Nothing will test the NBA’s prevailing trend [PHX] more than the perfection of orthodoxy [Spurs].  The only way to beat the Suns is to field a lineup that can defend their playmakers straight-up.  Even the most well-oiled defensive rotation can’t possibly keep up with the speed of the Suns’ offense.  You may have the best help defenders in the league, but at a certain juncture in a PHX possession, something will beat you.  It might be a sinuous ball reversal into the left corner – which has been left open because your best weak side defender collapsed on a penetrating Nash.  Or it might be an open cutter because you decided to trap Barbosa off the S/R because…well…what are your options?  Let him breeze by your big man untouched?   The simple truth is that a basketball can outrun a human, which leaves an opposing team one viable option:  Good old-fashioned stay-at-home man-to-man defense that says to PHX, “if you can beat us with James Jones 20-foot jump shots, then we bow down to your schematic supremacy and gladly accept our $177,579 for appearing in the Conference Semis and will now report to a tropical destination that has all the charms of a boutique hotel but with the facilities of a five-star resort. “  

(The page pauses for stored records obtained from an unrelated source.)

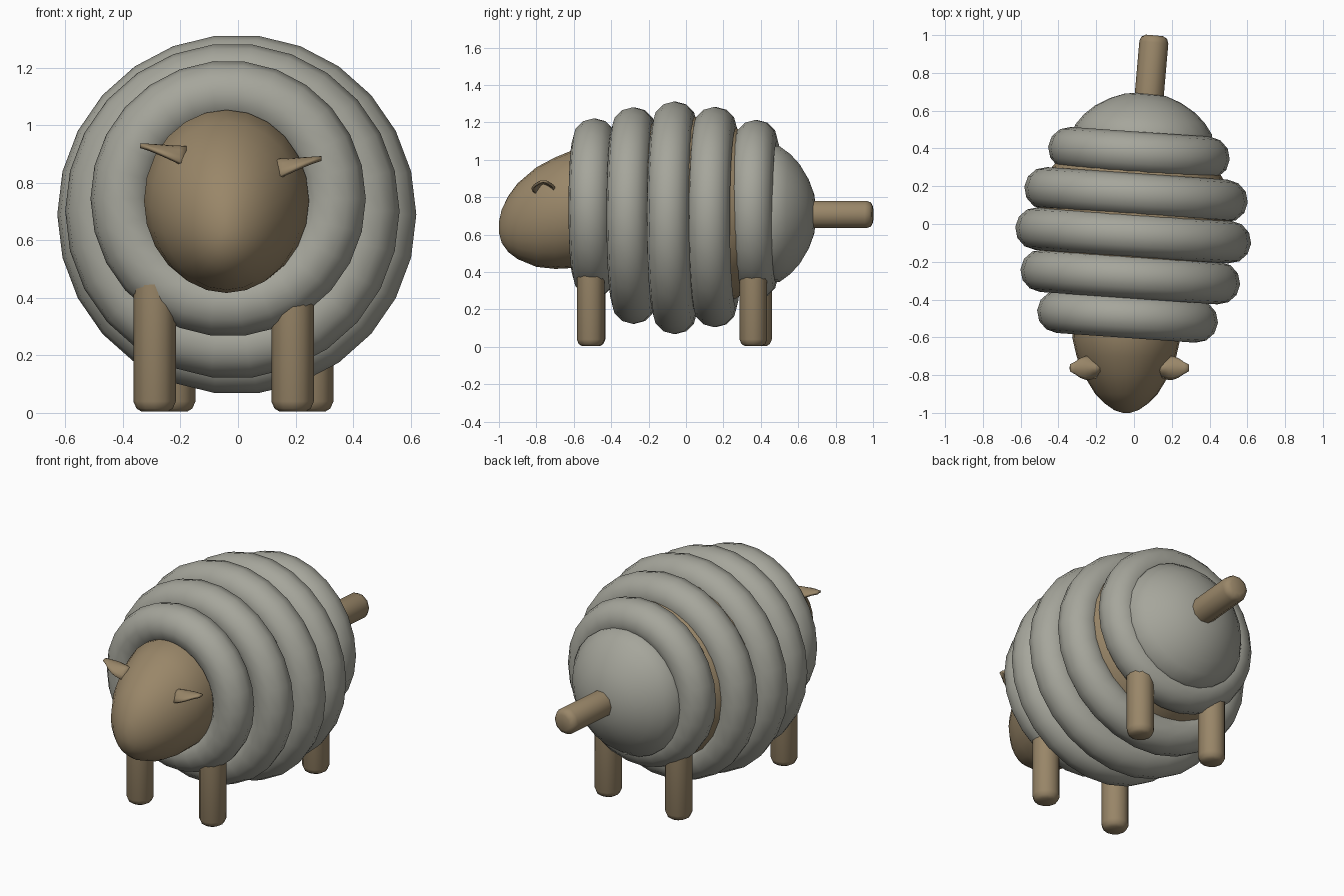
import bpy, bmesh, math

if "Cube" in bpy.data.objects:
    bpy.data.objects.remove(bpy.data.objects["Cube"])

TILT = math.radians(-4)   # the whole body leans slightly around z


def material(name, rgb):
    m = bpy.data.materials.new(name)
    m.diffuse_color = (*rgb, 1)
    m.use_nodes = True
    m.node_tree.nodes["Principled BSDF"].inputs["Base Color"].default_value = m.diffuse_color
    return m


WOOL = material("grey wool", (0.38, 0.38, 0.33))
SKIN = material("tan skin", (0.32, 0.24, 0.14))


def finish(ob, mat, angle=50):
    ob.data.materials.append(mat)
    bpy.ops.object.select_all(action='DESELECT')
    ob.select_set(True)
    bpy.context.view_layer.objects.active = ob
    bpy.ops.object.shade_smooth_by_angle(angle=math.radians(angle))


def from_bmesh(name, bm, mat, angle=50):
    bmesh.ops.recalc_face_normals(bm, faces=bm.faces)
    me = bpy.data.meshes.new(name)
    bm.to_mesh(me)
    bm.free()
    ob = bpy.data.objects.new(name, me)
    bpy.context.collection.objects.link(ob)
    finish(ob, mat, angle)
    return ob


def loft(name, sections, mat, sides=24, loc=(0, 0, 0), rot=(0, 0, 0)):
    """Elliptical sections (y, centre z, half width, half height) along y, capped."""
    bm = bmesh.new()
    rings = []
    for y, cz, w, h in sections:
        rings.append([bm.verts.new((w * math.cos(2 * math.pi * i / sides), y,
                                    cz + h * math.sin(2 * math.pi * i / sides)))
                      for i in range(sides)])
    for a, b in zip(rings, rings[1:]):
        for i in range(sides):
            j = (i + 1) % sides
            bm.faces.new((a[i], a[j], b[j], b[i]))
    bm.faces.new(rings[0])
    bm.faces.new(rings[-1])
    ob = from_bmesh(name, bm, mat)
    ob.location, ob.rotation_euler = loc, rot
    return ob


# Wool rings: centre y, centre z, outer radius
TUBE = 0.113
for k, (y, z, r) in enumerate([(-0.49, 0.745, 0.48), (-0.28, 0.702, 0.583),
                               (-0.06, 0.69, 0.626), (0.155, 0.694, 0.593),
                               (0.375, 0.735, 0.482)], 1):
    bpy.ops.mesh.primitive_torus_add(
        major_segments=26, minor_segments=12, major_radius=r - TUBE,
        minor_radius=TUBE, location=(-math.tan(TILT) * y, y, z),
        rotation=(math.pi / 2, 0, TILT))
    ob = bpy.context.object
    ob.name = f"wool_ring_{k}"
    finish(ob, WOOL, 60)

# Inner body, just showing in the gaps between rings
loft("inner_body", [(y, 0.715, r, r) for y, r in
     [(-0.56, 0.30), (-0.39, 0.395), (-0.17, 0.492), (0.05, 0.515),
      (0.27, 0.455), (0.44, 0.33), (0.50, 0.2)]],
     SKIN, rot=(0, 0, TILT))

# Wool rump dome
loft("wool_rump", [(y, 0.71, r, r) for y, r in
     [(0.40, 0.35), (0.46, 0.365), (0.50, 0.364), (0.56, 0.32), (0.61, 0.265),
      (0.655, 0.19), (0.685, 0.11), (0.695, 0.03)]],
     WOOL, rot=(0, 0, TILT), loc=(0.015, 0, 0))

# Head, tapering towards the nose
loft("head", [(-1.0, 0.64, 0.02, 0.03), (-0.985, 0.645, 0.065, 0.09),
              (-0.95, 0.657, 0.115, 0.15), (-0.9, 0.672, 0.165, 0.203),
              (-0.8, 0.694, 0.226, 0.266), (-0.7, 0.715, 0.264, 0.298),
              (-0.6, 0.738, 0.287, 0.316), (-0.45, 0.74, 0.28, 0.3)],
     SKIN, loc=(-0.04, 0, 0))

# Tail with rounded end
loft("tail", [(0, 0, 0.077, 0.077), (0.345, 0, 0.077, 0.077),
              (0.37, 0, 0.068, 0.068), (0.382, 0, 0.045, 0.045)],
     SKIN, sides=10, loc=(0.075, 0.618, 0.708), rot=(0, 0, math.radians(-5)))

# Legs with rounded feet: the loft is turned so that its length points down
for name, x, y in [("front_leg_left", -0.29, -0.505), ("front_leg_right", 0.19, -0.51),
                   ("back_leg_left", -0.222, 0.385), ("back_leg_right", 0.258, 0.36)]:
    loft(name, [(0, 0, 0.074, 0.074), (0.46, 0, 0.074, 0.074),
                (0.485, 0, 0.063, 0.063), (0.496, 0, 0.045, 0.045)],
         SKIN, sides=12, loc=(x, y, 0.5), rot=(-math.pi / 2, 0, 0))

# Ears: small cupped leaves, arched at the base and flat at the tip
for name, s, dz in [("ear_right", 1, 0), ("ear_left", -1, 0.045)]:
    bm = bmesh.new()
    nu, nv = 6, 8
    grid = []
    for i in range(nu + 1):
        u = i / nu
        half = 0.035 + 0.028 * math.sin(math.pi * min(1, u * 1.1)) - 0.02 * u ** 2
        depth = 0.06 * (1 - u) ** 1.2 + 0.004
        row = []
        for j in range(nv + 1):
            v = 2 * j / nv - 1
            row.append(bm.verts.new((-0.025 + s * (0.155 + 0.16 * u), -0.762 + half * v,
                                     0.876 + 0.01 * u + dz - depth * v * v)))
        grid.append(row)
    for i in range(nu):
        for j in range(nv):
            bm.faces.new((grid[i][j], grid[i + 1][j], grid[i + 1][j + 1], grid[i][j + 1]))
    ear = from_bmesh(name, bm, SKIN)
    mod = ear.modifiers.new("thickness", 'SOLIDIFY')
    mod.thickness = 0.014
    mod.offset = 0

The Spurs will throw a couple of different looks at PHX as they did against Denver.  But even playing straight-up man against the Suns, the San Antonio defense is insanely difficult to penetrate against.  But as well as they hold down the block, the Spurs’ transition defense anticipates playmaking before it happens.  I’m not suggesting that PHX will have trouble scoring against San Antonio, but there will be stretches in this series in which the Suns will actually have trouble finding open looks.   Against a team like the Spurs who place a special premium on limiting its exposure to uncontested shots, that’s just natural.